A few choices seemed to stand out, most notably Keystone.js and Strapi. We gave both of these frameworks a try and decided to proceed with Strapi because it had a smoother and more user-friendly admin interface. The developer experience was not bad either. Building content-types took only a couple of minutes (that is, of course, if you know your way around the toolset). It felt carefully thought-out. The biggest issue, however, was that writing in this framework proved to be unstable on Windows platforms.
After we hit a wall with Strapi, we gave Keystone.js a try.
It was just as easy to create content-types in Keystone.js, as it was in Strapi. You had more control over writing your RESTful API endpoints, and the community around it seemed to be bigger. Unfortunately, we saw that the active maintenance was at a stand-still, with version 2 being in sort of a limbo, waiting for active maintainers, and version 3 is still nowhere in sight. Unwilling to expose ourselves to unnecessary risks - we decided to pass on Keystone.js as well.

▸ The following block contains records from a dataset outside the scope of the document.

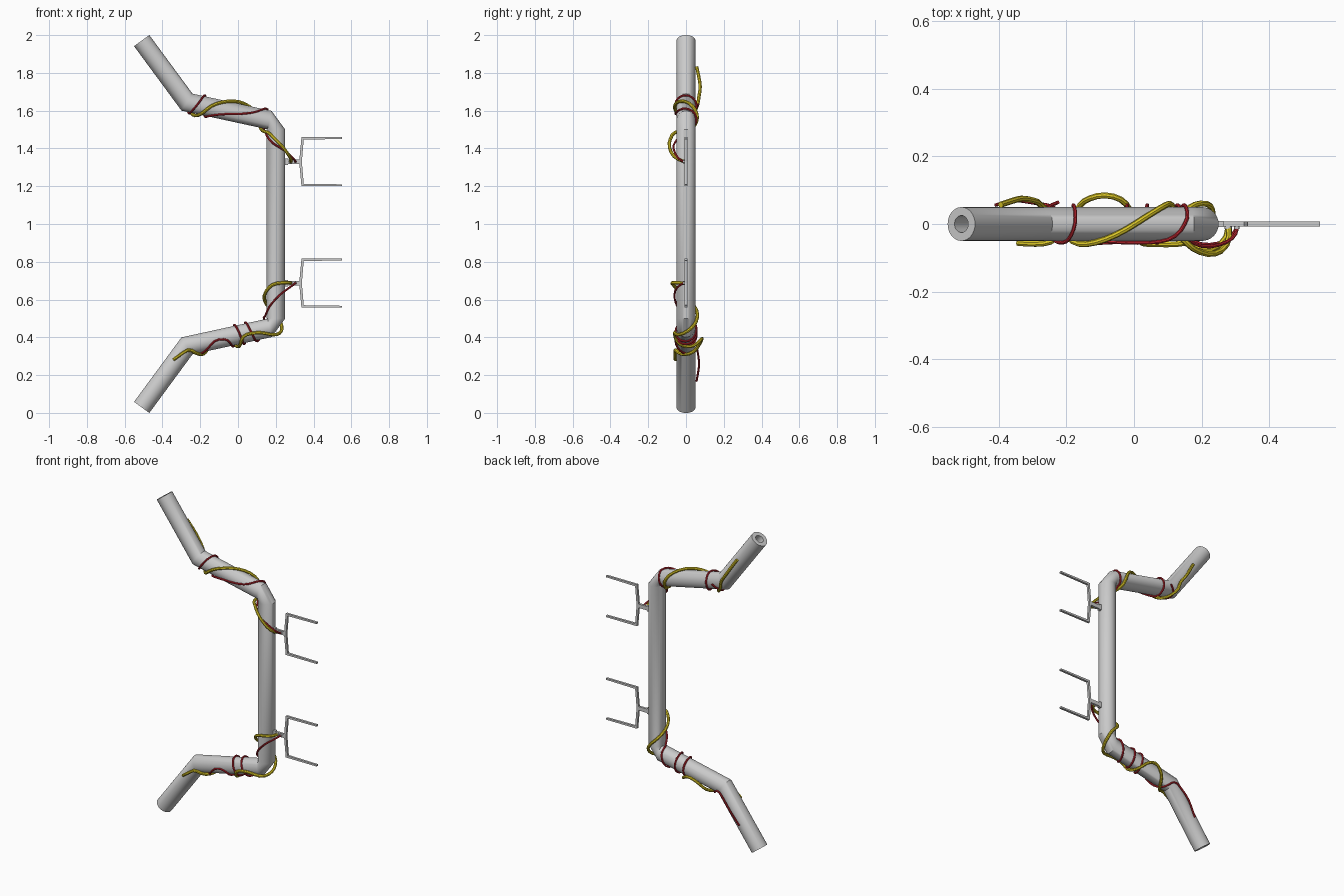
import bpy, bmesh, math
from mathutils import Vector

if "Cube" in bpy.data.objects:
    bpy.data.objects.remove(bpy.data.objects["Cube"])

# Pipe axis of the upper half, from the upper fork outwards (x, z)
AXIS = [(0.2, 1.33), (0.2, 1.5), (0.167, 1.55), (-0.27, 1.645), (-0.51, 1.971)]


def add_object(name, bm, smooth=True):
    bmesh.ops.recalc_face_normals(bm, faces=bm.faces)
    me = bpy.data.meshes.new(name)
    bm.to_mesh(me)
    bm.free()
    ob = bpy.data.objects.new(name, me)
    bpy.context.collection.objects.link(ob)
    if smooth:
        finish(ob)
    return ob


def finish(ob):
    bpy.ops.object.select_all(action='DESELECT')
    ob.select_set(True)
    bpy.context.view_layer.objects.active = ob
    bpy.ops.object.shade_smooth_by_angle(angle=math.radians(35))


def make_material(name, color):
    mat = bpy.data.materials.new(name)
    mat.diffuse_color = color
    mat.use_nodes = True
    mat.node_tree.nodes["Principled BSDF"].inputs["Base Color"].default_value = mat.diffuse_color
    return mat


# Bent hollow pipe: rings of (x, z, tangent angle, mitre stretch), mirrored about z = 1
def build_pipe(sides=32, outer=0.05, inner=0.025):
    half = [(0.2, 1.5, 90, 1), (0.167, 1.55, 168, 1),
            (-0.27, 1.645, 147, 1.07), (-0.51, 1.971, 126, 1)]
    rings = [(x, 2 - z, 180 - a, k) for x, z, a, k in reversed(half)] + half
    bm = bmesh.new()
    walls = []
    for radius in (outer, inner):
        wall = []
        for x, z, a, k in rings:
            a = math.radians(a)
            n = Vector((math.sin(a), 0, -math.cos(a)))
            ring = []
            for i in range(sides):
                t = 2 * math.pi * i / sides
                p = Vector((x, 0, z)) + n * (radius * k * math.cos(t))
                p.y = radius * math.sin(t)
                ring.append(bm.verts.new(p))
            wall.append(ring)
        walls.append(wall)

    def bridge(r0, r1):
        for i in range(sides):
            j = (i + 1) % sides
            bm.faces.new((r0[i], r0[j], r1[j], r1[i]))
    for wall in walls:
        for r0, r1 in zip(wall, wall[1:]):
            bridge(r0, r1)
    for end in (0, -1):
        bridge(walls[0][end], walls[1][end])
    add_object("bent_pipe", bm)


# Flat fork: extruded outline plus base block and cable sockets
def build_fork(name, z0):
    half = [(0.24, 0.012), (0.325, 0.012), (0.336, 0.13), (0.55, 0.13),
            (0.55, 0.12), (0.348, 0.117), (0.338, 0.0)]
    outline = half + [(x, -z) for x, z in reversed(half[:-1])]
    bm = bmesh.new()
    face = bm.faces.new([bm.verts.new((x, -0.007, z0 + z)) for x, z in outline])
    ext = bmesh.ops.extrude_face_region(bm, geom=[face])
    bmesh.ops.translate(bm, vec=(0, 0.014, 0),
                        verts=[v for v in ext["geom"] if isinstance(v, bmesh.types.BMVert)])
    add_object(name, bm, smooth=False)

    bm = bmesh.new()
    base = bmesh.ops.create_cube(bm, size=1)["verts"]
    bmesh.ops.scale(bm, vec=(0.03, 0.018, 0.034), verts=base)
    bmesh.ops.translate(bm, vec=(0.25, 0, z0), verts=base)
    add_object(name + "_base", bm, smooth=False)

    bm = bmesh.new()
    for x, r in ((0.278, 0.011), (0.304, 0.008)):
        vs = bmesh.ops.create_cone(bm, cap_ends=True, segments=12,
                                   radius1=r, radius2=r, depth=0.014)["verts"]
        for v in vs:
            v.co = (x + v.co.x, -0.008 + v.co.z, z0 + v.co.y)
    add_object(name + "_sockets", bm)


# Point on the pipe axis at distance s from the fork
def axis_point(s):
    pts = [Vector((x, 0, z)) for x, z in AXIS]
    for i, (a, b) in enumerate(zip(pts, pts[1:])):
        length = (b - a).length
        if s <= length or i == len(pts) - 2:
            return a + (b - a) * (s / length)
        s -= length


# Cable wound on the pipe. Keys are (distance, angle, radius);
# angle 0 = outer side, 90 = front, 180 = inner side, 270 = back
def build_cable(name, keys, thickness, mat, lower):
    path = [keys[0]]
    for k0, k1 in zip(keys, keys[1:]):
        n = max(2, math.ceil(abs(k1[1] - k0[1]) / 22), math.ceil(abs(k1[0] - k0[0]) / 0.03))
        path += [tuple(p + (q - p) * i / n for p, q in zip(k0, k1)) for i in range(1, n + 1)]
    for _ in range(2):
        path = ([path[0]] + [tuple((p + 2 * q + r) / 4 for p, q, r in zip(*t))
                             for t in zip(path, path[1:], path[2:])] + [path[-1]])
    cu = bpy.data.curves.new(name, 'CURVE')
    cu.dimensions = '3D'
    cu.bevel_depth = thickness
    cu.bevel_resolution = 2
    cu.use_fill_caps = True
    spline = cu.splines.new('POLY')
    spline.points.add(len(path) - 1)
    for pt, (s, a, r) in zip(spline.points, path):
        a = math.radians(a)
        t = (axis_point(s + 0.03) - axis_point(s - 0.03)).normalized()
        p = axis_point(s) + Vector((t.z, 0, -t.x)) * (r * math.cos(a))
        p.y = -r * math.sin(a)
        if lower:
            p.z = 2 - p.z
        pt.co = (*p, 1)
    ob = bpy.data.objects.new(name, cu)
    bpy.context.collection.objects.link(ob)
    cu.materials.append(mat)
    bpy.ops.object.select_all(action='DESELECT')
    ob.select_set(True)
    bpy.context.view_layer.objects.active = ob
    bpy.ops.object.convert(target='MESH')
    finish(bpy.context.view_layer.objects.active)


build_pipe()
build_fork("upper_fork", 1.33)
build_fork("lower_fork", 0.687)

yellow = make_material("yellow_cable", (0.72, 0.58, 0.02, 1))
red = make_material("red_cable", (0.55, 0.02, 0.03, 1))
R = 0.056

# Thick yellow cables
build_cable("upper_yellow_cable", [
    (0, 7, .08), (.02, 43, .1), (.08, 66, .098), (.14, 106, .075), (.19, 147, .07),
    (.26, 190, .06), (.29, 270, .06), (.32, 305, .06), (.41, 360, .06), (.55, 440, .06),
    (.62, 540, .06), (.69, 630, .065), (.78, 630, .078), (.9, 640, .058)],
    0.009, yellow, False)
build_cable("lower_yellow_cable", [
    (-.017, 7, .08), (-.02, 50, .085), (-.015, 105, .068), (.03, 145, .064), (.08, 200, .06),
    (.13, 251, .06), (.18, 300, .062), (.205, 350, .062), (.23, 410, .062), (.27, 438, .062),
    (.36, 445, .06), (.385, 430, .06), (.41, 360, .06), (.44, 285, .075), (.49, 265, .09),
    (.56, 285, .07), (.61, 360, .06), (.66, 425, .06), (.78, 465, .058)],
    0.009, yellow, True)

# Thin red cables
build_cable("upper_red_cable", [
    (0, 7, .105), (.015, 24, .105), (.06, 48, .076), (.1, 110, .06), (.15, 160, R),
    (.24, 200, R), (.25, 270, R), (.255, 360, R), (.3, 420, R), (.38, 450, R),
    (.49, 475, R), (.56, 510, R), (.585, 630, R), (.59, 720, R), (.61, 790, R),
    (.645, 860, R), (.66, 950, R), (.63, 990, .064)],
    0.0055, red, False)
build_cable("lower_red_cable", [
    (-.017, 7, .105), (0, 27, .09), (.045, 70, .06), (.11, 130, R), (.15, 160, R),
    (.235, 200, R), (.27, 270, R), (.31, 360, R), (.33, 450, R), (.35, 540, R),
    (.36, 630, R), (.38, 720, R), (.39, 810, R), (.41, 900, R), (.42, 990, R),
    (.44, 1080, R), (.455, 1160, R), (.53, 1172, R), (.57, 1130, R), (.62, 1080, R),
    (.66, 1000, R), (.72, 990, .062), (.8, 985, .072), (.91, 990, R)],
    0.0055, red, True)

Since the website was intended to have a blog section, we knew we needed to find an SEO-friendly CMS. With React being the client-side framework, it meant the indexing for search engines would be an issue. Most notably for dynamic blog pages that come from the CMS.
So we knew we needed a server-side rendering (SSR) solution for our React application. Two most well-known frameworks for this specific case are Gatsby and Next.js. Our developers had previously worked in Next.js, so it was a no-brainer. In the end, it turned out to be a great decision, since we ended up building a mailing microservice on the same server. The flexibility in choosing, and building a custom Node back-end of Next.js seemed so apparent at this point. Of course, the server we used was built with Express. And it handles the routing for client-side pages, as well as the back-end REST endpoints.
There is, however, another part of the equation that required additional thinking when doing SSR: the styles, of course. CSS is also a first-class citizen in these types of scenarios, and in order to avoid common flashes of unstyled content, we need to render our styles on the server as well. As with everything regarding CSS, there are already existent solutions. CSS-in-JS is most commonly used in these scenarios because then the styles can be flushed to the head and rendered along with the rest of the markup. Next.js provides similar possibilities, but some CSS-in-JS libraries are harder to implement with it than others. We opted for using Emotion, a library whose 10th version came with default support for SSR. This probably saved us much trouble and initial configuration in order to integrate CSS-in-JS.
There were a lot of benefits that came with using this style library. Styles are encapsulated in the components, meaning there are no conflicting styles on the page. This helped us with code reusability, and it will also help us scale the website in the future, if necessary. It was an outstanding experience overall.
We are very happy with the outcome of the work we did on this application. It was a learning opportunity in a lot of ways. This specific project serves as a reminder that good research and proper planning are the pillars of quality work. The application is really performant, and we think the user experience is outstanding. Although you’ve probably experienced this yourself seeing as you’re here reading this article. We aim to provide the best software products possible, and with this, we’re sure we did just that.